The first rule of living in Amman, Jordan is: don’t smile. Seriously. Smiling at a cab driver or a sales clerk is haraam (forbidden), implying a degree of familiarity so close as to be vulgar. There is such a huge divide here between friends or family and strangers. What never occurs to you in the States is that, unless a cab driver is being overtly inappropriate toward you, you smile at him when you get out of his car. Not so much in Amman. It has been consistently drilled into us over the past few days of orientation that smiling at a service worker is tantamount to a breathy-voiced invitation of mutual congress. And so over the past few days the cab drivers of Amman have been witness to the unique spectacle of me consciously semi-scowling in an effort to keep from giving my host family a really bad reputation.
It’s tricky, though, because the intense-personal-distance rule does not apply to everyone or even most people you come into contact with. I got a good taste of this on my flight over. You see, I’m a guarded traveler. I expect my plane seatmates to give me the appropriate amount of distance to keep our very American personal space bubbles intact.
I read in the compulsory “Understanding Arabs” handbook that, to paraphrase, Arabs have no sense of personal space because mentally burying the individual allows for much greater population density. I’d mainly blown this tidbit off, partially because it seemed condescending and assumptive and partially because the author is on the Georgetown faculty. And when I got on the plane, preliminary observations indicated that I was right not to take Margaret K. Nydell’s guidance seriously. My seatmate did not smile at me and did not even seem very inclined to allow me to scoot past her into the window seat. She had also wedged her pillow and fleece blanket into her side of our mutual armrest, creating even more space between us. Perfect! We started idly chatting, asking each other where we were from, why we were going to Amman, etc. We even bonded a bit over our shared annoyance at the sheer number of babies on the plane.
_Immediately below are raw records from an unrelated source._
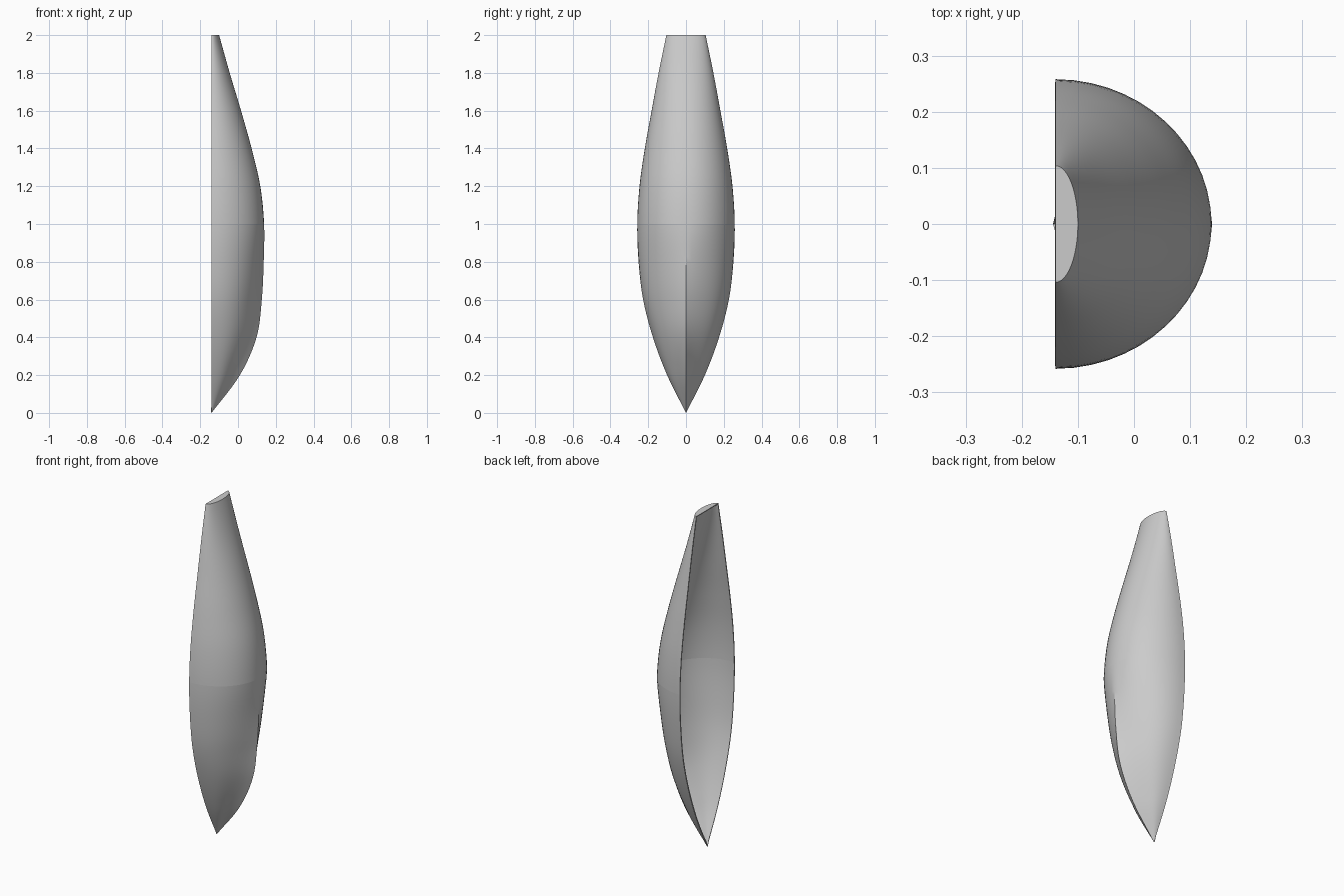
import bpy
import bmesh
from mathutils import Vector

if "Cube" in bpy.data.objects:
    bpy.data.objects.remove(bpy.data.objects["Cube"])

DECK_X = -0.14
WALL = 0.006
RINGS, SEGMENTS = 60, 14

# Half breadth at the rim and keel position, at even height steps of 0.2
BREADTH = [0, 0.1, 0.175, 0.227, 0.251, 0.258, 0.246, 0.218, 0.182, 0.145, 0.104]
KEEL = [-0.14, 0.01, 0.098, 0.126, 0.136, 0.138, 0.118, 0.072, 0.016, -0.044, -0.1]


def sample(values, z):
    """Smooth curve through evenly spaced values."""
    i = min(int(z / 0.2 + 1e-6), len(values) - 2)
    t = z / 0.2 - i
    b, c = values[i], values[i + 1]
    a = values[i - 1] if i else 2 * b - c
    d = values[i + 2] if i + 2 < len(values) else 2 * c - b
    m, n = (c - a) / 2, (d - b) / 2
    return b + t * (m + t * (3 * (c - b) - 2 * m - n + t * (2 * (b - c) + m + n)))


def half_section(z):
    """Rim-to-keel curve: round aft, sharpening to a V towards the bow."""
    width = sample(BREADTH, z)
    depth = sample(KEEL, z) - DECK_X
    vee = 0.5 * min(1, max(0, 1 - z) * 1.3)
    p = [Vector((0, width)),
         Vector((0.55 * depth, width * (1 - 0.25 * vee))),
         Vector((depth * (1 - vee), 0.55 * width)),
         Vector((depth, 0))]
    points = []
    for k in range(SEGMENTS + 1):
        t = k / SEGMENTS
        s = 1 - t
        points.append(s**3 * p[0] + 3 * s * s * t * p[1] + 3 * s * t * t * p[2] + t**3 * p[3])
    return points


# Hull shell lofted from bow to stern
bm = bmesh.new()
rings = []
for r in range(RINGS + 1):
    z = 2 * r / RINGS
    half = half_section(z)
    outline = half + [Vector((q.x, -q.y)) for q in reversed(half[:-1])]
    rings.append([bm.verts.new((q.x + DECK_X, q.y, z)) for q in outline])
for low, high in zip(rings, rings[1:]):
    for k in range(len(low) - 1):
        bm.faces.new((low[k], high[k], high[k + 1], low[k + 1]))

# Flat transom closing the stern
bm.faces.new(list(reversed(rings[-1])))

# Crease where the fore and aft halves meet
for a, b in zip(rings[RINGS // 2], rings[RINGS // 2][1:]):
    bm.edges.get((a, b)).smooth = False

bmesh.ops.remove_doubles(bm, verts=bm.verts, dist=1e-5)
bmesh.ops.recalc_face_normals(bm, faces=bm.faces)
bm.faces.ensure_lookup_table()
transom = max(bm.faces, key=lambda f: f.calc_center_median().z)
if transom.normal.z < 0:
    bmesh.ops.reverse_faces(bm, faces=bm.faces)

mesh = bpy.data.meshes.new("boat_hull")
bm.to_mesh(mesh)
bm.free()
hull = bpy.data.objects.new("boat_hull", mesh)
bpy.context.collection.objects.link(hull)

# Thin wall, thickened inwards
solid = hull.modifiers.new("wall", 'SOLIDIFY')
solid.thickness = WALL
solid.offset = -1

bpy.ops.object.select_all(action='DESELECT')
hull.select_set(True)
bpy.context.view_layer.objects.active = hull
bpy.ops.object.modifier_apply(modifier="wall")
bpy.ops.object.shade_smooth_by_angle(angle=0.5)

# Single light grey finish
grey = bpy.data.materials.new("light_grey")
grey.use_nodes = True
color = (0.6, 0.6, 0.6, 1)
grey.diffuse_color = color
grey.node_tree.nodes["Principled BSDF"].inputs["Base Color"].default_value = color
hull.data.materials.append(grey)
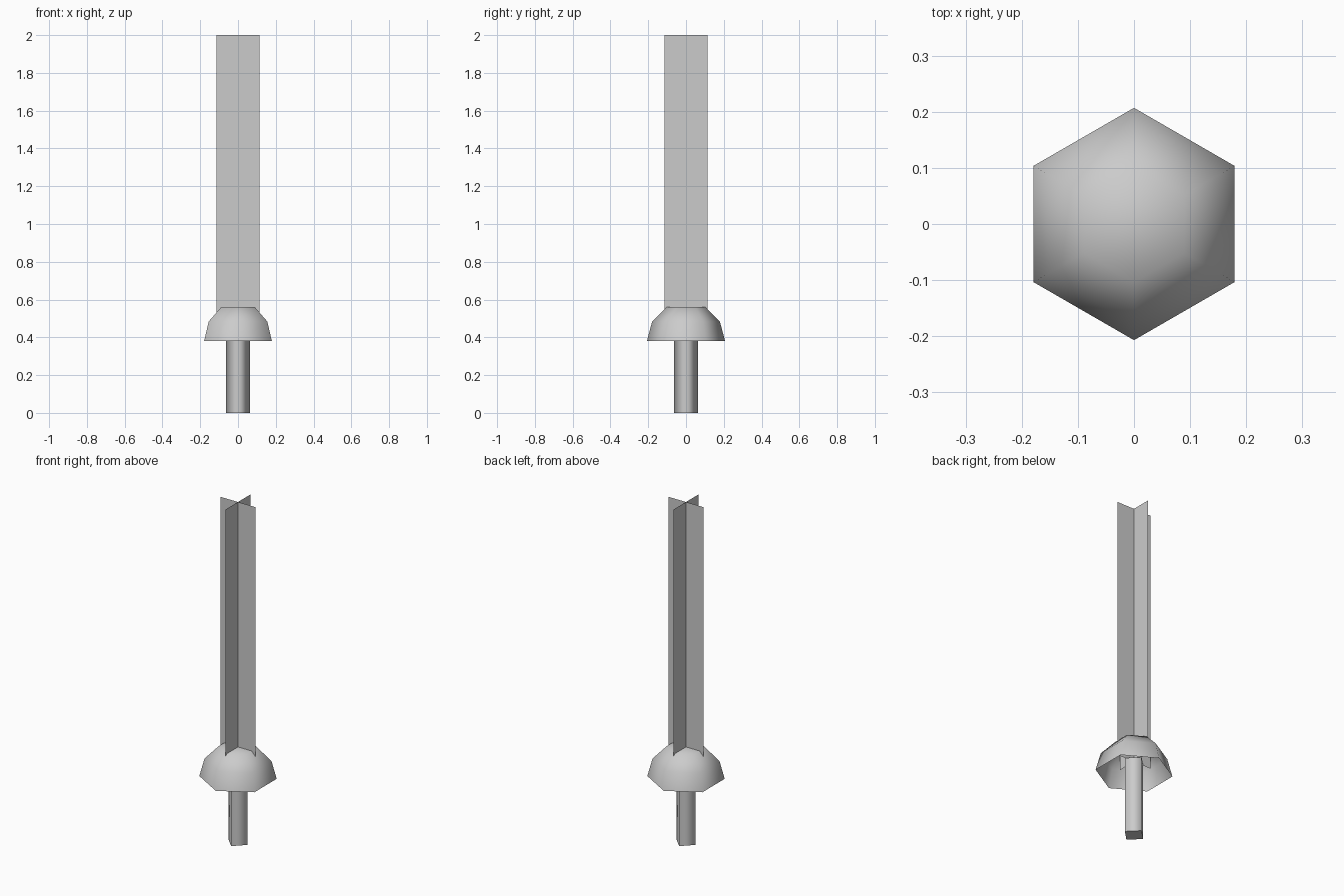
import bpy
import bmesh
from math import sin, cos, pi, radians

cube = bpy.data.objects.get("Cube")
if cube:
    bpy.data.objects.remove(cube, do_unlink=True)

grey = bpy.data.materials.new("light_grey")
grey.use_nodes = True
colour = (0.6, 0.6, 0.6, 1)
grey.diffuse_color = colour
grey.node_tree.nodes["Principled BSDF"].inputs["Base Color"].default_value = colour


def finish(name, bm):
    mesh = bpy.data.meshes.new(name)
    bm.to_mesh(mesh)
    bm.free()
    mesh.materials.append(grey)
    obj = bpy.data.objects.new(name, mesh)
    bpy.context.collection.objects.link(obj)
    return obj


def lathe(name, profile, sides, cap_bottom, cap_top, smooth_caps):
    """Stack rings of (radius, z) with a corner on the y axis."""
    bm = bmesh.new()
    rings = []
    for r, z in profile:
        angles = [pi / 2 + 2 * pi * i / sides for i in range(sides)]
        rings.append([bm.verts.new((r * cos(a), r * sin(a), z)) for a in angles])
    for low, high in zip(rings, rings[1:]):
        for i in range(sides):
            j = (i + 1) % sides
            bm.faces.new((low[i], low[j], high[j], high[i])).smooth = True
    if cap_bottom:
        bm.faces.new(rings[0][::-1]).smooth = smooth_caps
    if cap_top:
        bm.faces.new(rings[-1]).smooth = smooth_caps
    return finish(name, bm)


# Handle: slim four-sided rod
lathe("handle", [(0.063, 0), (0.063, 0.45)], 4, True, True, False)

# Guard: open six-sided dome with a flattened top
R, BASE = 0.207, 0.38
dome = [(R * cos(radians(a)), BASE + R * sin(radians(a))) for a in (0, 30, 60)]
lathe("guard", dome, 6, False, True, True)

# Blade: two crossed flat sheets
W, LOW, TOP = 0.115, 0.45, 2
for name, dx, dy in (("blade_across", W, 0), ("blade_along", 0, W)):
    bm = bmesh.new()
    corners = [(-dx, -dy, LOW), (dx, dy, LOW), (dx, dy, TOP), (-dx, -dy, TOP)]
    bm.faces.new([bm.verts.new(c) for c in corners])
    finish(name, bm)
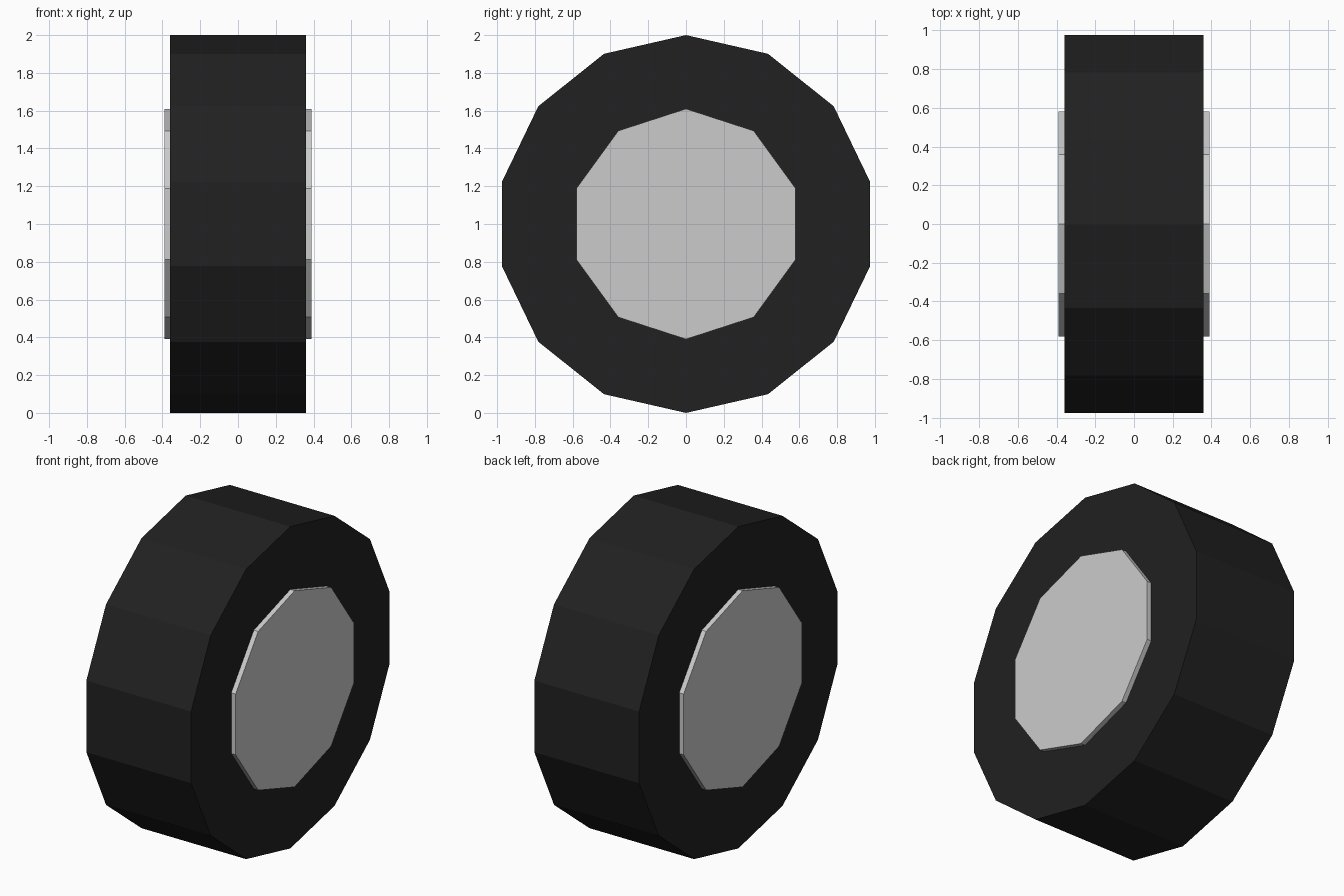
import bpy, bmesh
from math import sin, cos, tau

if "Cube" in bpy.data.objects:
    bpy.data.objects.remove(bpy.data.objects["Cube"])


def axle_prism(name, sides, radius, half_width):
    """Flat-sided cylinder along x, with one corner pointing straight up."""
    bm = bmesh.new()
    left, right = [
        [bm.verts.new((x, radius * sin(tau * i / sides),
                       1.0 + radius * cos(tau * i / sides)))
         for i in range(sides)]
        for x in (-half_width, half_width)]
    bm.faces.new(left)
    bm.faces.new(right)
    for i in range(sides):
        j = (i + 1) % sides
        bm.faces.new((left[i], left[j], right[j], right[i]))
    bmesh.ops.recalc_face_normals(bm, faces=bm.faces[:])
    mesh = bpy.data.meshes.new(name)
    bm.to_mesh(mesh)
    bm.free()
    obj = bpy.data.objects.new(name, mesh)
    bpy.context.collection.objects.link(obj)
    return obj


# Tyre: 14-sided black rubber
tyre = axle_prism("tyre", 14, 1.0, 0.36)
rubber = bpy.data.materials.new("black_rubber")
rubber.diffuse_color = (0.015, 0.015, 0.015, 1)
rubber.use_nodes = True
rubber.node_tree.nodes["Principled BSDF"].inputs["Base Color"].default_value = rubber.diffuse_color
tyre.data.materials.append(rubber)

# Hub: 10-sided grey disc standing slightly proud of both tyre walls
axle_prism("hub", 10, 0.61, 0.39)
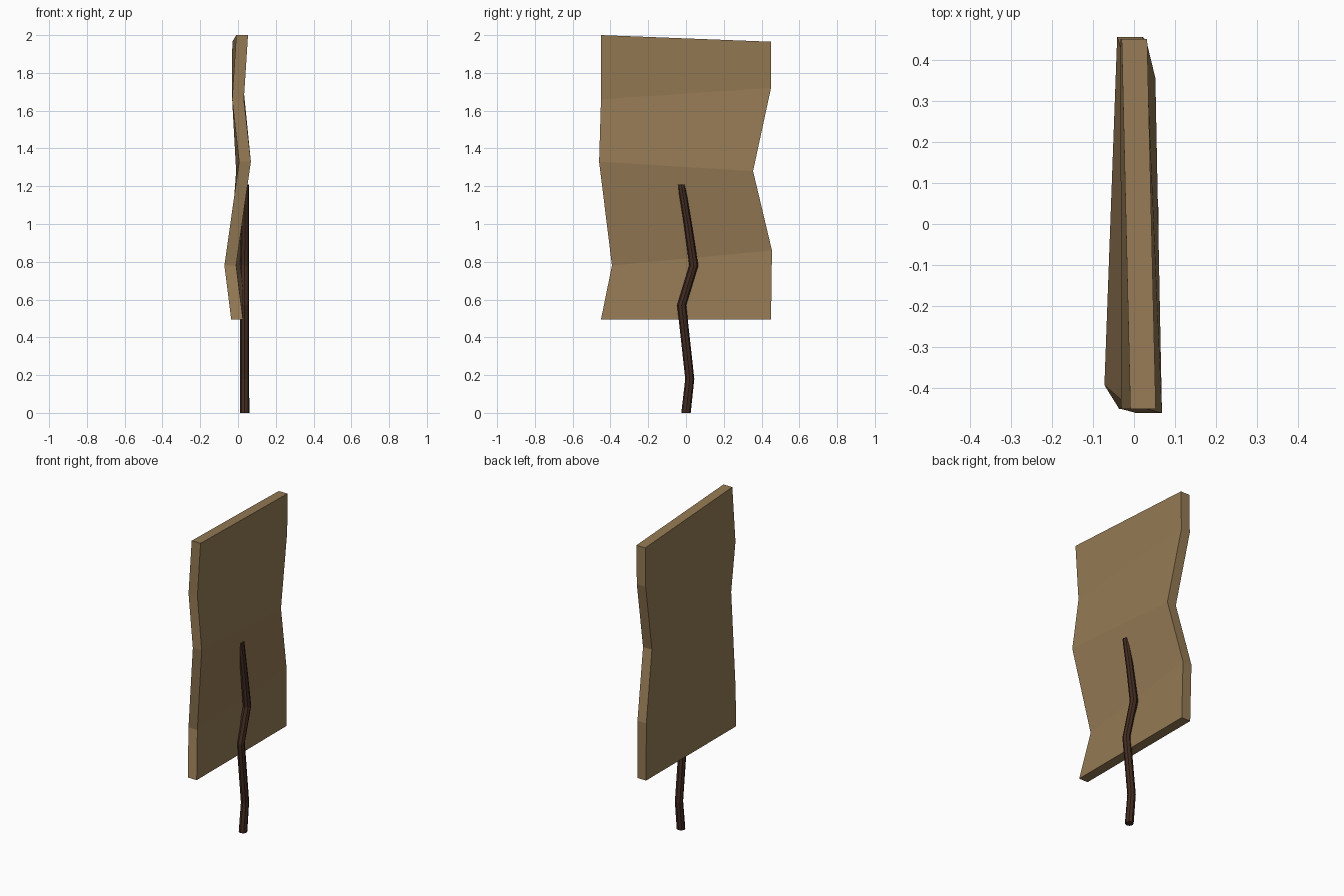
import bpy, bmesh
from math import cos, sin, pi

if "Cube" in bpy.data.objects:
    bpy.data.objects.remove(bpy.data.objects["Cube"])


def material(name, rgb):
    m = bpy.data.materials.new(name)
    m.diffuse_color = (*rgb, 1)
    m.use_nodes = True
    m.node_tree.nodes["Principled BSDF"].inputs["Base Color"].default_value = m.diffuse_color
    return m


def loft(name, rings, mat):
    """Join a stack of equal-sized rings into a closed, flat-shaded solid."""
    bm = bmesh.new()
    vs = [[bm.verts.new(p) for p in ring] for ring in rings]
    n = len(vs[0])
    for a, b in zip(vs, vs[1:]):
        for i in range(n):
            j = (i + 1) % n
            bm.faces.new((a[i], a[j], b[j], b[i]))
    bm.faces.new(vs[0][::-1])
    bm.faces.new(vs[-1])
    bmesh.ops.recalc_face_normals(bm, faces=bm.faces)
    me = bpy.data.meshes.new(name)
    bm.to_mesh(me)
    bm.free()
    me.materials.append(mat)
    ob = bpy.data.objects.new(name, me)
    bpy.context.collection.objects.link(ob)
    return ob


# Warped board: each level has a front edge and a back edge (x centre, y, z)
T = 0.031
levels = [
    ((-0.005, -0.45, 0.495), (-0.005, 0.45, 0.495)),
    ((-0.041, -0.392, 0.78), (-0.01, 0.455, 0.86)),
    ((0.037, -0.46, 1.33), (0.021, 0.355, 1.28)),
    ((0.0, -0.45, 1.66), (-0.002, 0.45, 1.72)),
    ((0.022, -0.45, 2.0), (0.001, 0.45, 1.965)),
]
loft("board", [[(f[0] - T, *f[1:]), (f[0] + T, *f[1:]), (b[0] + T, *b[1:]), (b[0] - T, *b[1:])]
               for f, b in levels], material("board_wood", (0.30, 0.195, 0.09)))

# Crooked stake: (x, y, z, radius)
path = [(0.035, 0, 0, 0.025), (0.035, 0.02, 0.18, 0.024), (0.035, -0.023, 0.57, 0.024),
        (0.035, 0.041, 0.78, 0.024), (0.037, 0.008, 1.01, 0.021), (0.038, -0.025, 1.21, 0.02)]
loft("stake", [[(x + r * cos(2 * pi * i / 8), y + r * sin(2 * pi * i / 8), z) for i in range(8)]
               for x, y, z, r in path], material("stake_wood", (0.055, 0.025, 0.015)))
In retrospect, I believe that was the point at which I switched from being simply a conveniently small seatmate—i.e. a stranger—to a known person. Because that’s when the physical contact started. At first, it was just an elbow over the armrest. I let it go because she was asleep. Then she woke up and the elbow remained while she watched some back episodes of “True Blood.” Then it was some low-key footsies while she readjusted after taking her shoes off (although, to be fair, they were heeled, over-the-knee boots; anyone would need to wriggle around after wearing them). At this point, I was feeling a bit put-upon due to the airborne expectations I’ve noted above. But then the other thigh-high boot dropped. She got up to get a drink and asked me if I’d like one too. When I said, “yes please,” she responded, “Okay, habibti,” smiled, and chucked my chin before heading out to find a flight attendant.
She chucked my chin! Who even does that? I think I saw James Bond do it once in a movie. Perhaps John Wayne too. Everyone in Disney’s “Robin Hood” does it, but they’re anthropomorphized woodland creatures, for crying out loud. It threw me off guard. So, while my new friend was very kindly requesting a soda on my behalf, I tried to consider, Margaret Mead-like, why that gesture had startled me and what kind of cultural significance it has.
Why don’t Americans like to be touched? It’s kind of weird, actually. The awkward jockeying inside a crowded elevator or at a urinal can’t be good for our mental health. But before I had time to work out the answer, my new friend came back with a cup of soda for me and settled back into her invasive (to Americans) or friendly (to Jordanians) posture. So I let it go and started the long and strange process of adjusting to life as an American in an Arab society.